***** Input records *****

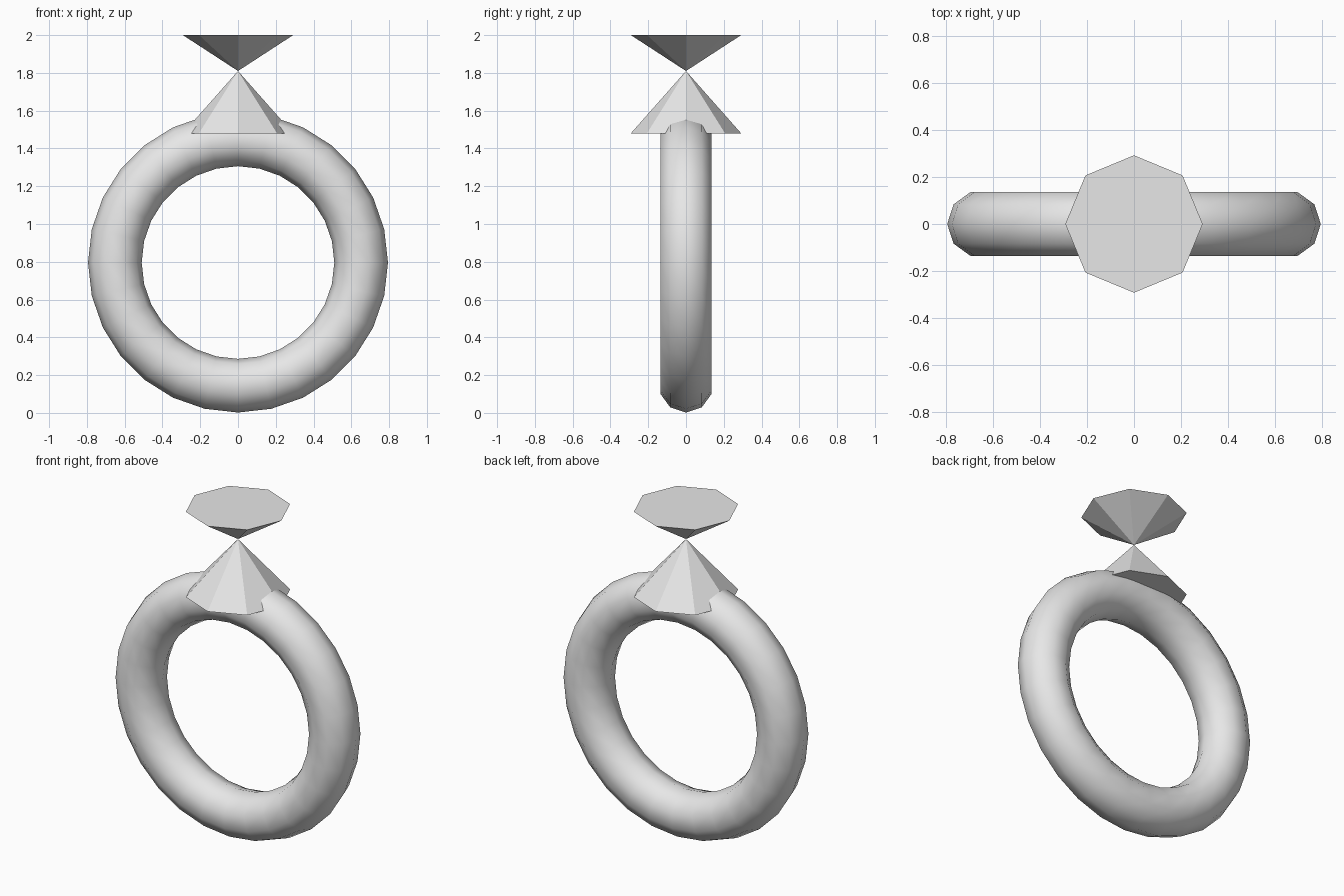
import bpy
import math

if "Cube" in bpy.data.objects:
    bpy.data.objects.remove(bpy.data.objects["Cube"])

# One plain grey for the whole ring
grey = bpy.data.materials.new("light_grey")
grey.diffuse_color = (0.8, 0.8, 0.8, 1.0)
grey.use_nodes = True
grey.node_tree.nodes["Principled BSDF"].inputs["Base Color"].default_value = grey.diffuse_color


def finish(name, smooth):
    """Name the active object, apply its rotation, set shading and colour."""
    obj = bpy.context.active_object
    obj.name = name
    bpy.ops.object.transform_apply(location=False, rotation=True, scale=True)
    for face in obj.data.polygons:
        face.use_smooth = smooth
    obj.data.materials.append(grey)
    return obj


def gem_cone(name, z_low, z_high, r_low, r_high):
    """Eight-sided flat-faced pyramid between two heights."""
    bpy.ops.mesh.primitive_cone_add(
        vertices=8, radius1=r_low, radius2=r_high, depth=z_high - z_low,
        end_fill_type='NGON', location=(0, 0, (z_low + z_high) / 2))
    return finish(name, False)


# Band: upright smooth torus
bpy.ops.mesh.primitive_torus_add(
    major_segments=28, minor_segments=10, major_radius=0.652,
    minor_radius=0.142, location=(0, 0, 0.796),
    rotation=(math.pi / 2, 0, 0))
finish("band", True)

# Setting: pyramid sunk into the top of the band
gem_cone("setting", 1.48, 1.81, 0.292, 0.0)

# Gem: inverted pyramid standing on the tip of the setting
gem_cone("gem", 1.81, 2.0, 0.0, 0.292)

*****

Filter the records above for lines containing the word "grey", and copy those lines.

» Response area
# One plain grey for the whole ring
grey = bpy.data.materials.new("light_grey")
grey.diffuse_color = (0.8, 0.8, 0.8, 1.0)
grey.use_nodes = True
grey.node_tree.nodes["Principled BSDF"].inputs["Base Color"].default_value = grey.diffuse_color
    obj.data.materials.append(grey)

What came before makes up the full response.